* _Task prompt_:
Should pictures appear among the records, leave them out, and copy exactly only the lines from the first through the one with "and max(v.co.y for", inclusive.

----------------

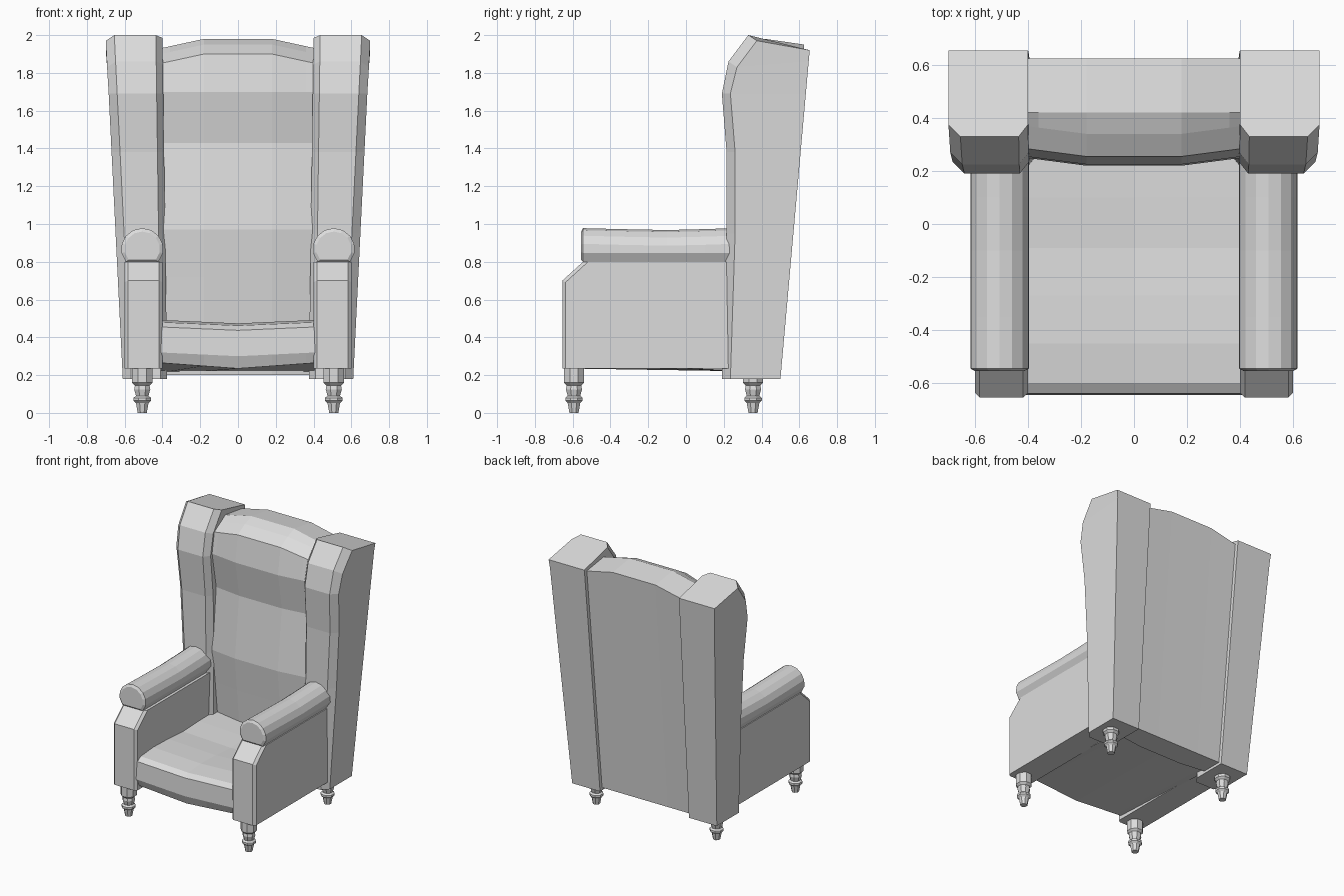
import bpy, bmesh, math

cube = bpy.data.objects.get("Cube")
if cube:
    bpy.data.objects.remove(cube, do_unlink=True)

grey = bpy.data.materials.new("light grey upholstery")
grey.use_nodes = True
colour = (0.72, 0.72, 0.72, 1)
grey.diffuse_color = colour
grey.node_tree.nodes["Principled BSDF"].inputs["Base Color"].default_value = colour


def loft(name, rings):
    """Skin matching closed rings in order and cap both ends."""
    bm = bmesh.new()
    rows = [[bm.verts.new(p) for p in ring] for ring in rings]
    n = len(rows[0])
    for a, b in zip(rows, rows[1:]):
        for i in range(n):
            j = (i + 1) % n
            bm.faces.new((a[i], a[j], b[j], b[i]))
    bm.faces.new(rows[0])
    bm.faces.new(rows[-1])
    bmesh.ops.recalc_face_normals(bm, faces=bm.faces)
    mesh = bpy.data.meshes.new(name)
    bm.to_mesh(mesh)
    bm.free()
    mesh.materials.append(grey)
    obj = bpy.data.objects.new(name, mesh)
    bpy.context.collection.objects.link(obj)
    return obj


def wing(name, side):
    """Tapering side panel with chamfered front corners."""
    rings = []
    for z, front in ((0.18, 0.19), (0.95, 0.215), (1.38, 0.215),
                     (1.69, 0.19), (1.86, 0.225), (2.0, 0.33)):
        t = (z - 0.18) / 1.82
        outer, inner = 0.61 + 0.09 * t, 0.375 + 0.025 * t
        top = z == 2.0
        back = 0.655 if top else 0.5 + 0.089 * (z - 0.18)
        back_z = 1.92 if top else z
        drop = 0.03 if z > 1.8 else 0
        y2 = front + 0.045
        ring = [(inner, back, back_z), (inner, y2, z - drop / 2),
                (inner + 0.035, front, z), (outer - 0.045, front, z),
                (outer, y2, z - drop), (outer, back, back_z)]
        rings.append([(side * x, y, h) for x, y, h in ring])
    loft(name, rings)


def arm_base(name, side):
    """Arm box with a sloped front top, softened along its long edges."""
    profile = [(-0.655, 0.235), (0.24, 0.235), (0.24, 0.8), (-0.545, 0.8), (-0.655, 0.70)]
    obj = loft(name, [[(side * x, y, z) for y, z in profile] for x in (0.40, 0.60)])
    bm = bmesh.new()
    bm.from_mesh(obj.data)
    edges = [e for e in bm.edges
             if abs(e.verts[0].co.x - e.verts[1].co.x) < 0.01
             and max(v.co.y for v in e.verts) < -0.5]
    bmesh.ops.bevel(bm, geom=edges, offset=0.018, segments=1, affect='EDGES')
    bm.to_mesh(obj.data)
    bm.free()


def arm_roll(name, side):
    """Rounded armrest with a flat underside and an inset front disc."""
    angles = [math.radians(-10 + 25 * i) for i in range(9)]
    section = [(math.cos(a), math.sin(a)) for a in angles]
    section = [(0.76, -0.6)] + section + [(-0.76, -0.6)]
    rings = []
    for y, r, lift in ((-0.555, 0.094, 0), (-0.545, 0.112, 0), (-0.35, 0.112, -0.005),
                       (-0.1, 0.112, -0.01), (0.1, 0.112, -0.005), (0.25, 0.112, 0)):
        rings.append([(side * (0.507 + u * r), y, 0.866 + v * r + (lift if v > 0 else 0))
                      for u, v in section])
    loft(name, rings)


def leg(name, x, y):
    """Turned eight-sided foot."""
    rings = []
    for z, r in ((0.24, 0.058), (0.16, 0.058), (0.145, 0.042), (0.125, 0.046),
                 (0.09, 0.036), (0.08, 0.05), (0.065, 0.05), (0.052, 0.036), (0, 0.026)):
        rings.append([(x + r * math.cos(a), y + r * math.sin(a), z)
                      for a in (math.tau * (i + 0.5) / 8 for i in range(8))])
    loft(name, rings)


for side, label in ((1, "left"), (-1, "right")):
    wing(label + "_wing", side)
    arm_base(label + "_arm_base", side)
    arm_roll(label + "_arm_roll", side)
    leg(label + "_front_leg", side * 0.507, -0.593)
    leg(label + "_rear_leg", side * 0.507, 0.355)

# Seat cushion, sagging gently in the middle
columns = (-0.41, -0.36, -0.18, 0, 0.18, 0.36, 0.41)
rings = []
for x in columns:
    c = 1 - abs(x) / 0.41
    top = [(-0.64, 0.455), (-0.6, 0.48), (-0.45, 0.492), (-0.27, 0.487),
           (-0.09, 0.475), (0.1, 0.482), (0.32, 0.485)]
    rings.append([(x, 0.32, 0.22), (x, -0.62, 0.265 - 0.03 * c), (x, -0.645, 0.32 - 0.02 * c)]
                 + [(x, y, z - 0.018 * c) for y, z in top])
loft("seat_cushion", rings)

# Padded backrest with a lumbar swell, a head swell and an arched top
front = [(0.32, 0.2), (0.3, 0.45), (0.275, 0.72), (0.25, 0.97), (0.275, 1.2),
         (0.30, 1.43), (0.255, 1.7), (0.285, 1.85)]
rings = []
for x in columns:
    c = min(1, (0.41 - abs(x)) / 0.23)
    arch = 0.05 * c
    ring = [(x, y - 0.03 * c, z + (arch if z > 1.8 else 0)) for y, z in front]
    ring += [(x, 0.37 - 0.03 * c, 1.9 + arch), (x, 0.42, 1.93 + arch),
             (x, 0.625, 1.9 + arch), (x, 0.475, 0.2)]
    rings.append(ring)
loft("backrest", rings)
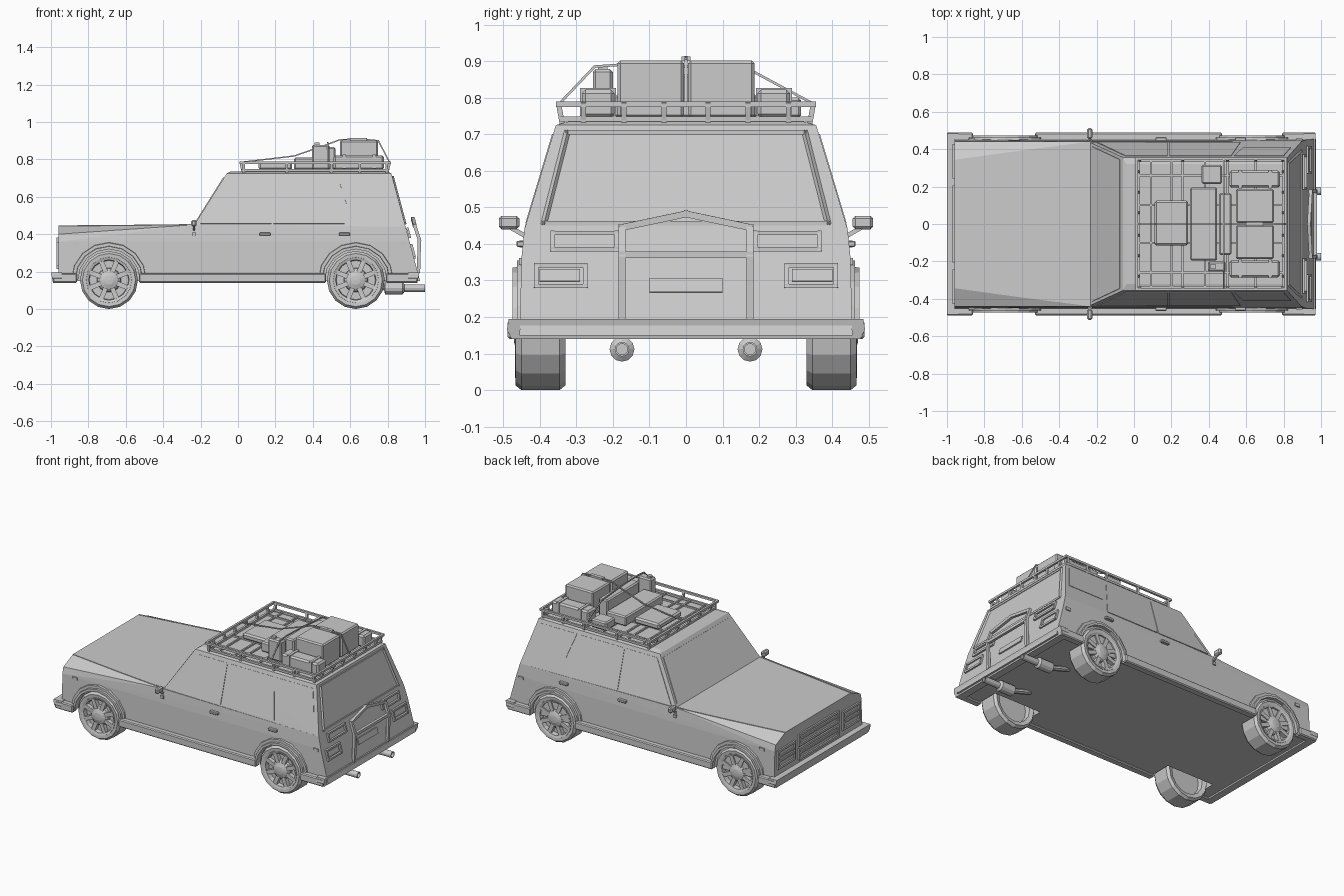
import bpy, bmesh, math
from mathutils import Vector, Matrix

if "Cube" in bpy.data.objects:
    bpy.data.objects.remove(bpy.data.objects["Cube"])

grey = bpy.data.materials.new("plain grey")
grey.use_nodes = True
grey.diffuse_color = (0.6, 0.6, 0.6, 1)
grey.node_tree.nodes["Principled BSDF"].inputs["Base Color"].default_value = (0.6, 0.6, 0.6, 1)


def finish(name, bm):
    bmesh.ops.recalc_face_normals(bm, faces=bm.faces)
    me = bpy.data.meshes.new(name)
    bm.to_mesh(me)
    bm.free()
    me.materials.append(grey)
    ob = bpy.data.objects.new(name, me)
    bpy.context.collection.objects.link(ob)
    return ob


def hull(name, points):
    """Convex solid from half-points, mirrored over y."""
    bm = bmesh.new()
    for x, y, z in points:
        for s in (1, -1):
            bm.verts.new((x, s * y, z))
    res = bmesh.ops.convex_hull(bm, input=bm.verts)
    bmesh.ops.dissolve_limit(bm, angle_limit=0.01, verts=bm.verts, edges=bm.edges)
    return finish(name, bm)


def box(name, x, y, z, bevel=0):
    """Box from (low, high) ranges."""
    bm = bmesh.new()
    size = [b - a for a, b in (x, y, z)]
    mid = [(a + b) / 2 for a, b in (x, y, z)]
    bmesh.ops.create_cube(bm, size=1, matrix=Matrix.Translation(mid) @ Matrix.Diagonal((*size, 1)))
    if bevel:
        bmesh.ops.bevel(bm, geom=bm.edges[:], offset=bevel, segments=1, affect='EDGES')
    return finish(name, bm)


def beams(name, paths, width, sides=4, closed=False):
    """Straight bars following each path."""
    bm = bmesh.new()
    for path in paths:
        pts = [Vector(p) for p in path]
        ends = pts[1:] + pts[:1] if closed else pts[1:]
        for a, b in zip(pts, ends):
            d = b - a
            rot = d.to_track_quat('Z', 'Y').to_matrix().to_4x4()
            spin = Matrix.Rotation(math.pi / sides, 4, 'Z')
            r = width / 2 / math.cos(math.pi / sides)
            bmesh.ops.create_cone(bm, cap_ends=True, segments=sides, radius1=r, radius2=r,
                                  depth=d.length + width * 0.8,
                                  matrix=Matrix.Translation((a + b) / 2) @ rot @ spin)
    return finish(name, bm)


def lathe(name, profile, centre, axis, steps):
    """Revolve (radius, offset) points around the axis."""
    bm = bmesh.new()
    rot = Vector(axis).to_track_quat('Z', 'Y').to_matrix().to_4x4()
    verts = [bm.verts.new((r, 0, h)) for r, h in profile]
    edges = [bm.edges.new(p) for p in zip(verts, verts[1:])]
    bmesh.ops.spin(bm, geom=verts + edges, cent=(0, 0, 0), axis=(0, 0, 1),
                   angle=math.tau, steps=steps)
    bmesh.ops.remove_doubles(bm, verts=bm.verts, dist=0.0005)
    bm.transform(Matrix.Translation(centre) @ rot)
    return finish(name, bm)


def plate(name, pts, normal, thick=0.006):
    """Thin panel lying on a surface."""
    bm = bmesh.new()
    face = bm.faces.new([bm.verts.new(p) for p in pts])
    ext = bmesh.ops.extrude_face_region(bm, geom=[face])
    moved = [v for v in ext["geom"] if isinstance(v, bmesh.types.BMVert)]
    bmesh.ops.translate(bm, verts=moved, vec=Vector(normal) * thick)
    return finish(name, bm)


def rear(y, z, off=0.0):
    return (0.82 + 0.267 * (0.725 - z) + off, y, z)


def side(s, x, z, off=0.0):
    return (x, s * (0.442 - 0.3 * (z - 0.44) + off), z)


def rect(y0, y1, z0, z1):
    return [(y0, z0), (y1, z0), (y1, z1), (y0, z1)]


# Body shell and cabin
body = hull("lower_body", [
    (-0.96, 0.455, 0.15), (-0.96, 0.45, 0.36), (-0.96, 0.44, 0.4), (-0.96, 0.34, 0.445),
    (-0.24, 0.455, 0.15), (-0.24, 0.45, 0.36), (-0.24, 0.44, 0.45),
    rear(0.455, 0.15), rear(0.45, 0.36), rear(0.442, 0.44)])
hull("cabin", [(-0.24, 0.438, 0.44), rear(0.442, 0.44), (-0.06, 0.356, 0.725),
               rear(0.356, 0.725), (-0.04, 0.32, 0.735), (0.8, 0.32, 0.735)])

# Wheels, wells and arches
for axle, wx in (("front", -0.69), ("rear", 0.63)):
    for s, hand in ((-1, "left"), (1, "right")):
        tag = f"{axle}_{hand}"
        well = lathe(f"well_cutter_{tag}", [(0, -0.1), (0.172, -0.1), (0.172, 0.1), (0, 0.1)],
                     (wx, s * 0.41, 0.155), (0, s, 0), 24)
        well.hide_render = True
        well.hide_viewport = True
        cut = body.modifiers.new(f"well_{tag}", 'BOOLEAN')
        cut.object = well
        cut.solver = 'EXACT'
        hub = (wx, s * 0.398, 0.155)
        lathe(f"tyre_{tag}", [(0, -0.03), (0.11, -0.03), (0.115, -0.06), (0.142, -0.068),
                              (0.155, -0.052), (0.155, 0.052), (0.142, 0.068), (0.122, 0.066),
                              (0.112, 0.035), (0, 0.035)], hub, (0, s, 0), 16)
        lathe(f"rim_ring_{tag}", [(0.104, 0.03), (0.108, 0.064), (0.122, 0.069), (0.125, 0.05)],
              hub, (0, s, 0), 16)
        lathe(f"hub_dome_{tag}", [(0.066, 0.03), (0.062, 0.052), (0.048, 0.064), (0.025, 0.072),
                                  (0, 0.074)], hub, (0, s, 0), 16)
        spokes = []
        for i in range(8):
            a = math.tau * (i + 0.5) / 8
            d = Vector((math.cos(a), 0, math.sin(a)))
            base = Vector((wx, s * 0.448, 0.155))
            spokes.append((base + d * 0.055, base + d * 0.1))
        beams(f"spokes_{tag}", spokes, 0.026)
        for part, r0, r1, y1 in (("arch_outer", 0.165, 0.207, 0.462),
                                 ("arch_inner", 0.165, 0.188, 0.474)):
            bm = bmesh.new()
            rings = []
            for i in range(9):
                a = math.pi * i / 8
                c, h = math.cos(a), math.sin(a)
                rings.append([bm.verts.new((wx + r * c, s * y, 0.155 + r * h))
                              for r, y in ((r0, 0.42), (r1, 0.42), (r1 - 0.008, y1), (r0, y1))])
            for p, q in zip(rings, rings[1:]):
                for k in range(4):
                    bm.faces.new((p[k], p[k - 1], q[k - 1], q[k]))
            bm.faces.new(rings[0])
            bm.faces.new(rings[-1])
            finish(f"{part}_{tag}", bm)

# Bumpers and side sills
hull("front_bumper", [(x, y, z) for y, z in ((0.475, 0.14), (0.49, 0.165), (0.485, 0.195))
                      for x in (-1.0 + (0.195 - z) * 0.2, -0.94)])
hull("rear_bumper", [(x, y, z) for y, z in ((0.475, 0.14), (0.49, 0.165), (0.485, 0.195))
                     for x in (0.97 - (0.195 - z) * 0.2, 0.91)])
for s, hand in ((-1, "left"), (1, "right")):
    for part, x0, x1 in (("front_bumper_end", -0.99, -0.86), ("side_sill", -0.53, 0.47),
                         ("rear_bumper_end", 0.79, 0.96)):
        y = sorted((s * 0.44, s * 0.488))
        box(f"{part}_{hand}", (x0, x1), y, (0.14, 0.19), 0.006)

    # Side windows, handles, markers and mirrors
    panes = (("front", [(-0.2, 0.455), (0.18, 0.455), (0.18, 0.7), (-0.045, 0.7)]),
             ("middle", [(0.19, 0.455), (0.57, 0.455), (0.52, 0.7), (0.19, 0.7)]),
             ("rear", [(0.585, 0.545), (0.84, 0.545), (0.8, 0.7), (0.535, 0.7)]))
    for part, pts in panes:
        plate(f"{part}_side_window_{hand}", [side(s, x, z, -0.002) for x, z in pts],
              (0, s, 0.3), 0.004)
    for x in (0.115, 0.54):
        box(f"door_handle_{hand}", (x, x + 0.06), sorted((s * 0.43, s * 0.464)), (0.392, 0.408), 0.003)
    for x in (-0.885, 0.865):
        box(f"side_marker_{hand}", (x, x + 0.035), sorted((s * 0.43, s * 0.457)), (0.343, 0.362))
    beams(f"mirror_arm_{hand}", [[(-0.235, s * 0.42, 0.43), (-0.235, s * 0.445, 0.425),
                                  (-0.235, s * 0.48, 0.445)]], 0.012)
    box(f"mirror_{hand}", (-0.25, -0.222), sorted((s * 0.455, s * 0.512)), (0.44, 0.477), 0.008)
    box(f"mirror_mount_{hand}", (-0.245, -0.225), sorted((s * 0.425, s * 0.455)), (0.39, 0.41))

    # Tail and head lamps
    lamp = rect(s * 0.275, s * 0.41, 0.285, 0.342)
    beams(f"tail_lamp_frame_{hand}", [[rear(y, z, 0.006) for y, z in lamp]], 0.012, closed=True)
    plate(f"tail_lamp_{hand}", [rear(y, z) for y, z in rect(s * 0.29, s * 0.4, 0.297, 0.33)], (1, 0, 0.27))
    beams(f"upper_lamp_frame_{hand}", [[rear(y, z, 0.008) for y, z in
                                        rect(s * 0.19, s * 0.365, 0.385, 0.43)]], 0.012, closed=True)
    beams(f"head_lamp_frame_{hand}", [[(-0.963, y, z) for y, z in
                                       rect(s * 0.25, s * 0.42, 0.24, 0.35)]], 0.014, closed=True)
    beams(f"head_lamp_bar_{hand}", [[(-0.963, s * 0.26, z), (-0.963, s * 0.41, z)]
                                    for z in (0.28, 0.31)], 0.01)

    # Exhausts
    lathe(f"muffler_{hand}", [(0, 0), (0.034, 0.006), (0.034, 0.1), (0.02, 0.11), (0.02, 0.22),
                              (0.015, 0.22), (0.015, 0.18), (0, 0.18)],
          (0.78, s * 0.175, 0.112), (1, 0, 0), 12)
    beams(f"exhaust_pipe_{hand}", [[(0.66, s * 0.175, 0.15), (0.79, s * 0.175, 0.112)]], 0.03, 8)

# Windscreen, rear window, bonnet edge and grille
plate("windscreen", [(-0.222, -0.415, 0.465), (-0.222, 0.415, 0.465), (-0.073, 0.345, 0.702),
                     (-0.073, -0.345, 0.702)], (-0.85, 0, 0.53), 0.006)
window = [(-0.388, 0.457), (0.388, 0.457), (0.325, 0.705), (-0.325, 0.705)]
beams("rear_window_frame", [[rear(y, z) for y, z in window]], 0.012, closed=True)
beams("bonnet_edges", [[(-0.955, s * 0.34, 0.443), (-0.6, s * 0.389, 0.446),
                        (-0.24, s * 0.435, 0.45)] for s in (1, -1)], 0.008)
for name, z0, z1 in (("upper_grille", 0.31, 0.375), ("lower_grille", 0.22, 0.285)):
    beams(name, [[(-0.963, y, z) for y, z in rect(-0.2, 0.2, z0, z1)]], 0.014, closed=True)
    mid = (z0 + z1) / 2
    beams(name + "_bar", [[(-0.961, -0.2, mid), (-0.961, 0.2, mid)]], 0.01)

# Tailgate guard and plate
guard = [(0.965, -0.175, 0.2), (0.97, -0.175, 0.37), (0.945, -0.175, 0.445), (0.935, 0, 0.482),
         (0.945, 0.175, 0.445), (0.97, 0.175, 0.37), (0.965, 0.175, 0.2)]
beams("tailgate_guard", [guard, [guard[1], guard[5]]], 0.018)
plate("number_plate", [rear(y, z) for y, z in rect(-0.1, 0.1, 0.267, 0.305)], (1, 0, 0.27), 0.008)

# Roof rack
for name, z, grow, w in (("rack_top_rail", 0.782, 0.01, 0.014), ("rack_low_rail", 0.742, 0, 0.014)):
    x0, x1, y = 0.025 - grow, 0.8 + grow, 0.338 + grow
    beams(name, [[(x0, -y, z), (x1, -y, z), (x1, y, z), (x0, y, z)]], w, closed=True)
posts = [((x, s * 0.338, 0.725), (x, s * 0.348, 0.782))
         for s in (1, -1) for x in (0.03, 0.26, 0.5, 0.65, 0.795)]
posts += [((x, y, 0.738), (x + d, y, 0.782)) for x, d in ((0.025, -0.01), (0.8, 0.01))
          for y in (-0.28, -0.17, -0.06, 0.06, 0.17, 0.28)]
beams("rack_posts", posts, 0.014)
beams("rack_slats", [((x, -0.335, 0.741), (x, 0.335, 0.741)) for x in (0.09, 0.2, 0.26, 0.38, 0.5, 0.65)]
      + [((0.03, y, 0.741), (0.8, y, 0.741)) for y in (-0.26, -0.1, 0.1, 0.26)], 0.01)

# Luggage
box("flat_suitcase", (0.11, 0.29), (-0.115, 0.125), (0.745, 0.785), 0.01)
box("medium_case", (0.3, 0.445), (-0.195, 0.195), (0.745, 0.81), 0.008)
box("upright_case", (0.455, 0.52), (-0.165, 0.165), (0.745, 0.865), 0.008)
box("fuel_can", (0.395, 0.49), (-0.255, -0.2), (0.745, 0.878), 0.008)
box("fuel_can_cap", (0.41, 0.435), (-0.24, -0.215), (0.875, 0.89))
box("small_box", (0.36, 0.47), (0.215, 0.315), (0.745, 0.8), 0.008)
for s, hand in ((-1, "left"), (1, "right")):
    box(f"large_suitcase_{hand}", (0.545, 0.748), sorted((s * 0.006, s * 0.187)), (0.745, 0.902), 0.008)
    box(f"long_box_{hand}", (0.51, 0.78), sorted((s * 0.195, s * 0.285)), (0.745, 0.822), 0.01)
    for x in (0.56, 0.72):
        box(f"long_box_clasp_{hand}", (x, x + 0.018), sorted((s * 0.191, s * 0.29)), (0.75, 0.826))

# Straps over the load
beams("long_strap", [[(0.02, 0, 0.785), (0.3, 0, 0.818), (0.45, 0, 0.87), (0.545, 0, 0.905),
                      (0.65, 0, 0.91), (0.75, 0, 0.9), (0.81, 0, 0.785)]], 0.007)
beams("cross_strap", [[(0.48, -0.345, 0.785), (0.48, -0.25, 0.885), (0.48, -0.18, 0.89),
                       (0.48, 0, 0.885), (0.48, 0.19, 0.868), (0.48, 0.345, 0.785)]], 0.007)
box("strap_buckle", (0.6, 0.69), (-0.012, 0.012), (0.9, 0.913))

----------------

* _Answer to the problem_:
import bpy, bmesh, math

cube = bpy.data.objects.get("Cube")
if cube:
    bpy.data.objects.remove(cube, do_unlink=True)

grey = bpy.data.materials.new("light grey upholstery")
grey.use_nodes = True
colour = (0.72, 0.72, 0.72, 1)
grey.diffuse_color = colour
grey.node_tree.nodes["Principled BSDF"].inputs["Base Color"].default_value = colour


def loft(name, rings):
    """Skin matching closed rings in order and cap both ends."""
    bm = bmesh.new()
    rows = [[bm.verts.new(p) for p in ring] for ring in rings]
    n = len(rows[0])
    for a, b in zip(rows, rows[1:]):
        for i in range(n):
            j = (i + 1) % n
            bm.faces.new((a[i], a[j], b[j], b[i]))
    bm.faces.new(rows[0])
    bm.faces.new(rows[-1])
    bmesh.ops.recalc_face_normals(bm, faces=bm.faces)
    mesh = bpy.data.meshes.new(name)
    bm.to_mesh(mesh)
    bm.free()
    mesh.materials.append(grey)
    obj = bpy.data.objects.new(name, mesh)
    bpy.context.collection.objects.link(obj)
    return obj


def wing(name, side):
    """Tapering side panel with chamfered front corners."""
    rings = []
    for z, front in ((0.18, 0.19), (0.95, 0.215), (1.38, 0.215),
                     (1.69, 0.19), (1.86, 0.225), (2.0, 0.33)):
        t = (z - 0.18) / 1.82
        outer, inner = 0.61 + 0.09 * t, 0.375 + 0.025 * t
        top = z == 2.0
        back = 0.655 if top else 0.5 + 0.089 * (z - 0.18)
        back_z = 1.92 if top else z
        drop = 0.03 if z > 1.8 else 0
        y2 = front + 0.045
        ring = [(inner, back, back_z), (inner, y2, z - drop / 2),
                (inner + 0.035, front, z), (outer - 0.045, front, z),
                (outer, y2, z - drop), (outer, back, back_z)]
        rings.append([(side * x, y, h) for x, y, h in ring])
    loft(name, rings)


def arm_base(name, side):
    """Arm box with a sloped front top, softened along its long edges."""
    profile = [(-0.655, 0.235), (0.24, 0.235), (0.24, 0.8), (-0.545, 0.8), (-0.655, 0.70)]
    obj = loft(name, [[(side * x, y, z) for y, z in profile] for x in (0.40, 0.60)])
    bm = bmesh.new()
    bm.from_mesh(obj.data)
    edges = [e for e in bm.edges
             if abs(e.verts[0].co.x - e.verts[1].co.x) < 0.01
             and max(v.co.y for v in e.verts) < -0.5]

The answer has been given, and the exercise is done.